was "briefly detained in Florida in 2006" for
having violated a condition of the probationary term.
Ibid While we questioned whether a brief detention
in such circumstances would qualify as
"confinement," we determined the best course -
because facts about this 2006 incident "were not
presented to the sentencing judge," ibid.,
although mentioned in the presentence report, id at
612 n.8, and because these allegations were not then relied
on by the sentencing judge - was to remand for resentencing
and, if necessary, "further development" of the
State's claim about the brief 2006 detention. Id
resentencing, the State provided, as we allowed, additional
information about defendant's 2006 Florida arrest. That
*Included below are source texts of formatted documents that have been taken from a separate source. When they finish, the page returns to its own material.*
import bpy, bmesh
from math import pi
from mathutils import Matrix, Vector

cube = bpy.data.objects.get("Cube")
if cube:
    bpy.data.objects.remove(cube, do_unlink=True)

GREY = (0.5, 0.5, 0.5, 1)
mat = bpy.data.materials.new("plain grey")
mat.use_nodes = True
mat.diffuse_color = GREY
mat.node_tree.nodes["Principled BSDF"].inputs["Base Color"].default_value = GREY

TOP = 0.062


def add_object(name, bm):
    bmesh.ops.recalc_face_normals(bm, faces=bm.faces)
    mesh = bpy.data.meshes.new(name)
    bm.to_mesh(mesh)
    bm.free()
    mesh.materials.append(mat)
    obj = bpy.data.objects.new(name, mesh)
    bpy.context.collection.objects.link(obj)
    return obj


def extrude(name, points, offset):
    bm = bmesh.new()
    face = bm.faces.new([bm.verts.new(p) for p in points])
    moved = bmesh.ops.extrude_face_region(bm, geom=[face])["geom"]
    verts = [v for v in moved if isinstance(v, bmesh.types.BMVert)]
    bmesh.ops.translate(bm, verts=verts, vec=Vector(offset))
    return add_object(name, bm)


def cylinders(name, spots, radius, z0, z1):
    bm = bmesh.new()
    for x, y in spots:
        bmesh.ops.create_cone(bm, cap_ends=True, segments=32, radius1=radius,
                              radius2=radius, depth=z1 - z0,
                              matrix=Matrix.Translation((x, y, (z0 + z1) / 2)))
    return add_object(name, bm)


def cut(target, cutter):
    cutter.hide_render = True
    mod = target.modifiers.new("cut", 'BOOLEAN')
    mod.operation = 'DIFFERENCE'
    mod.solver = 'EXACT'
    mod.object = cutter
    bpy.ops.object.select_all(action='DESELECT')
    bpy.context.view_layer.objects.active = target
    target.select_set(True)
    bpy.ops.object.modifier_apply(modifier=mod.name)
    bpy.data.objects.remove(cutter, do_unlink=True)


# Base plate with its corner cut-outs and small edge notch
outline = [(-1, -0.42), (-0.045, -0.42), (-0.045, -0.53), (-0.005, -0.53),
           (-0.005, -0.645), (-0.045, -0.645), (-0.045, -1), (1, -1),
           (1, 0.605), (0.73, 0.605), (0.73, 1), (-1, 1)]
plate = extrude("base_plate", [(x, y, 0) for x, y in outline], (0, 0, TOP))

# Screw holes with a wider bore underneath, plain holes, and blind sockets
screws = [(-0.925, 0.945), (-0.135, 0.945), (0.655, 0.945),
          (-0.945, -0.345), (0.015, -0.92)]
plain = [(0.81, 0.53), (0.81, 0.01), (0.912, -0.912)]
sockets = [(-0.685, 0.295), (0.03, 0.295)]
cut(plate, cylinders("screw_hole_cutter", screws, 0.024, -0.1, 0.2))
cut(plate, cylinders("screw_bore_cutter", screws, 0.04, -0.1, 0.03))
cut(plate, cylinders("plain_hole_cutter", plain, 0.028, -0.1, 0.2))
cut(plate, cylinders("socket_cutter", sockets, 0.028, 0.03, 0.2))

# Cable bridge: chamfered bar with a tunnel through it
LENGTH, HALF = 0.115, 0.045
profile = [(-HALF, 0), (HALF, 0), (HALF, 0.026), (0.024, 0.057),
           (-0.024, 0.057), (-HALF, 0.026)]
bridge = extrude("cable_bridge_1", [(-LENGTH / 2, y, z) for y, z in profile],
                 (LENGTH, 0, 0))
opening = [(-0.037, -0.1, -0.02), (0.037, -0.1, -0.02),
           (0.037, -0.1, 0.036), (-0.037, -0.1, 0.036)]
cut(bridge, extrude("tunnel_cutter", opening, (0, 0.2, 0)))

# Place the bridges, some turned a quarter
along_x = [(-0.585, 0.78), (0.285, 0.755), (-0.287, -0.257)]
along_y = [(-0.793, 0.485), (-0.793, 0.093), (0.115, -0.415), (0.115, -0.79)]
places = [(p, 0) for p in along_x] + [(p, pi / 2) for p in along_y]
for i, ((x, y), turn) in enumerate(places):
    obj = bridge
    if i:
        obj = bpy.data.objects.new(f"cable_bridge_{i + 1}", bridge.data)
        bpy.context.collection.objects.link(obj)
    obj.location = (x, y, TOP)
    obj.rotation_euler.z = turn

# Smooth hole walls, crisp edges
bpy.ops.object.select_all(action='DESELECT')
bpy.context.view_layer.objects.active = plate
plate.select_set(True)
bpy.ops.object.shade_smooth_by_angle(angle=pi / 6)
information suggested defendant was then arrested for a
violation of probation and was detained for eighteen days
before the judge imposed a six-month extension of the
preexisting probationary term. The State also provided the
sentencing judge with information about defendant's later
scrapes with the Florida criminal justice system. The State
referred to defendant's arrests in Florida:
• on March 1, 2007, for a violation of probation for
which, on June 11, 2007, he was sentenced to a thirty-month
prison term; defendant was released from prison on April 26,
• on September 10, 2010, for solicitation of
prostitution for which, on October 4, 2010, he was sentenced
to a twenty-five-day jail sentence.
information about a second violation of probation in 2007 and
a prostitution solicitation conviction in 2010 was never
previously presented to the sentencing judge, never asserted
by the State as a ground for finding defendant to be a
persistent offender in its 2016 motion for an extended term,
and never presented to us during defendant's first
appeal. The submission of information about the 2007 and 2010
incidents also arguably exceeded the scope of the mandate
expressed in our earlier opinion. ...